A guardian can be an individual, or it can be an entity such as a private or public fiduciary. Although, public fiduciary’s typically do not act as guardians to minors. The guardian of a minor is generally determined by a person whose appointment will be in the best interest of the minor. If you are preparing documentation to nominate a guardian in your will, there are some important factors to consider. For instance, can the appointed guardian actually serve, are they legally and physically able to be a guardian, do they have similar interests and beliefs to you with regards to raising your child, do they have children of their own that might be affected by the guardianship, will they be able to afford to act as guardian for you child? While this list is not extensive, it provides some insight as to who you might choose to appoint as guardian in your will.
Arizona Revised Statute §14-5202 allows for testamentary appointment of a guardian for a minor. The statute states that a parent, or parents, may appoint, by will, a guardian of an unmarried minor. Because of this rule, it is a good idea to name a guardian for each of your children. You can nominate the same person for each child or you can nominate a different person if you choose. Your will should clearly spell out for each child who you appoint even if it is the same for all your children. Generally the court will accept this appointment, although Arizona Revised Statute §14-5203 does allow a minor child to object to a testamentary appointment by filing a written objection with the court.
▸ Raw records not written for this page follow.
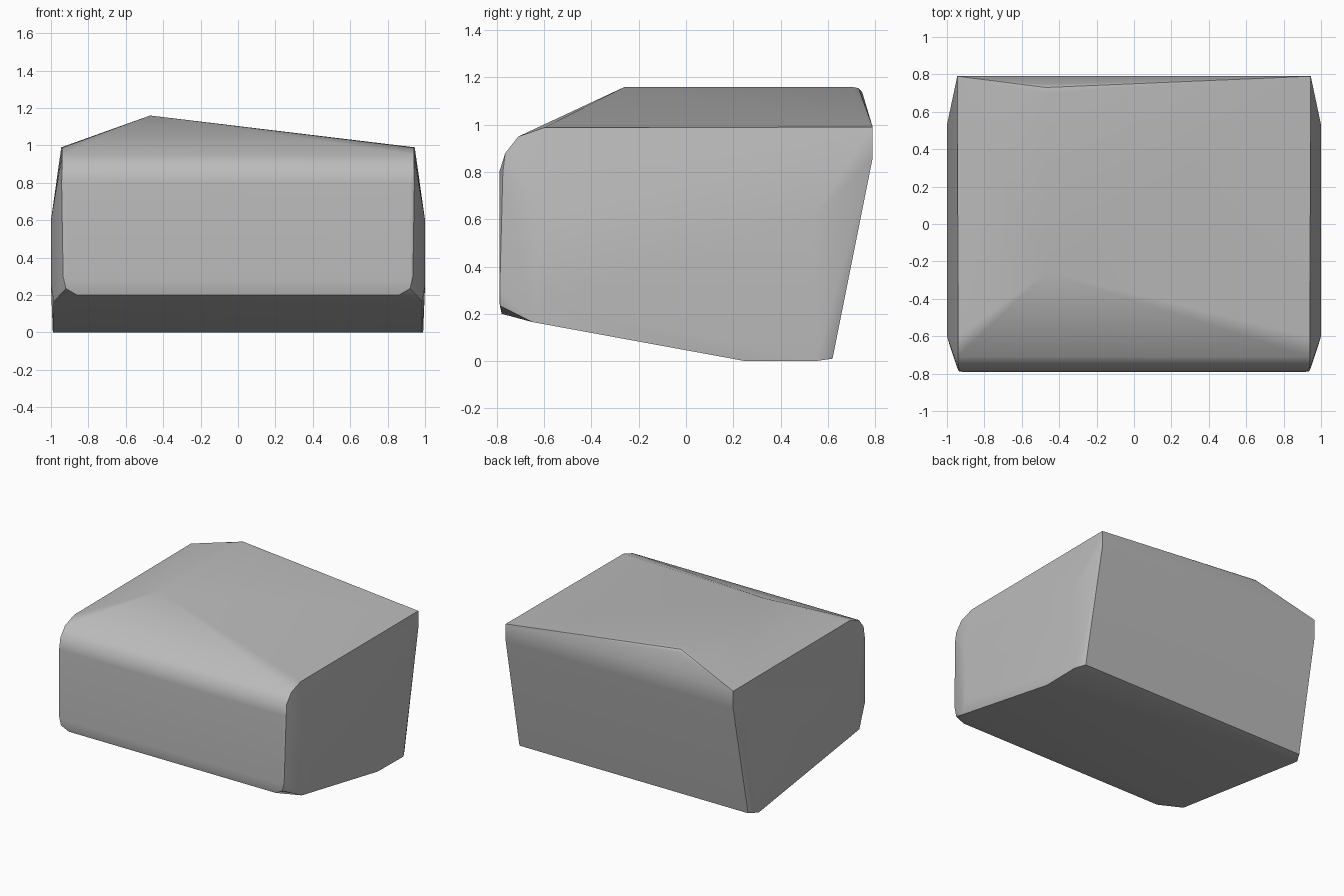
import bpy
import bmesh

# Remove the default object
cube = bpy.data.objects.get("Cube")
if cube:
    bpy.data.objects.remove(cube, do_unlink=True)

# Stone colour
grey = bpy.data.materials.new("stone grey")
grey.use_nodes = True
colour = (0.5, 0.5, 0.5, 1)
grey.diffuse_color = colour
grey.node_tree.nodes["Principled BSDF"].inputs["Base Color"].default_value = colour

# Corner points found on both sides of the stone
paired = [
    # rounded front: bottom corner up to the top edge
    (0.86, -0.78, 0.20), (0.92, -0.788, 0.235), (0.935, -0.788, 0.30),
    (0.92, -0.79, 0.28), (0.92, -0.79, 0.80), (0.943, -0.775, 0.80),
    (0.94, -0.765, 0.88), (0.94, -0.71, 0.95), (0.94, -0.60, 0.988),
    # widest part of the flank
    (1.0, -0.60, 0.25), (1.0, -0.60, 0.60), (1.0, 0.53, 0.60),
    (0.985, -0.65, 0.165), (0.99, 0.55, 0.0),
    # back corners
    (0.945, 0.79, 0.99), (0.945, 0.79, 0.86), (0.95, 0.62, 0.01),
]
points = [(s * x, y, z) for x, y, z in paired for s in (-1, 1)]

# Off-centre ridge on top and the lower bulge on the left
points += [(-0.47, -0.26, 1.16), (-0.47, 0.70, 1.16), (-0.47, 0.73, 1.155),
           (-0.47, 0.745, 1.14), (0.985, 0.25, 0.0)]

# Wrap the corners in one faceted skin
bm = bmesh.new()
for p in points:
    bm.verts.new(p)
hull = bmesh.ops.convex_hull(bm, input=bm.verts[:])
loose = [v for v in bm.verts if not v.link_faces]
bmesh.ops.delete(bm, geom=loose, context='VERTS')
bmesh.ops.dissolve_limit(bm, angle_limit=0.01, verts=bm.verts[:], edges=bm.edges[:])
bmesh.ops.recalc_face_normals(bm, faces=bm.faces[:])
mesh = bpy.data.meshes.new("stone_block")
bm.to_mesh(mesh)
bm.free()
mesh.materials.append(grey)

stone = bpy.data.objects.new("stone_block", mesh)
bpy.context.collection.objects.link(stone)

# Soft shading that keeps the hard edges
bpy.ops.object.select_all(action='DESELECT')
stone.select_set(True)
bpy.context.view_layer.objects.active = stone
bpy.ops.object.shade_smooth_by_angle(angle=0.6)
weighted = stone.modifiers.new("weighted_normals", 'WEIGHTED_NORMAL')
weighted.keep_sharp = True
Because of this, it is often a good idea to leave instructions in your will of not only who you appoint as guardian, but also why you chose them. This will be helpful to the court in the event the choice is challenged.
Before the court will appoint a guardian, the individual being must provide background information to the court to prove they are capable and that appointment would be in the best interests of the minor. Such information may include, but is not limited to, any felony history, prior times the person acted as a guardian for someone, fingerprints and other personal information.
If you have minor children, appointing a guardian in your will is definitely a consideration you need to make. Appointing someone who has the appropriate time, consideration and resources to take care of your children if you become unable is no easy task. Platt & Westby has offices in Phoenix, Arrowhead, Litchfield Park, Scottsdale and Gilbert Arizona. If you have questions about appointing a guardian in your will, or if you would like us to review your current estate plans, contact our office by calling 602-277-4441 or www.plattwestby.com for a free consultation with one of our experienced attorneys.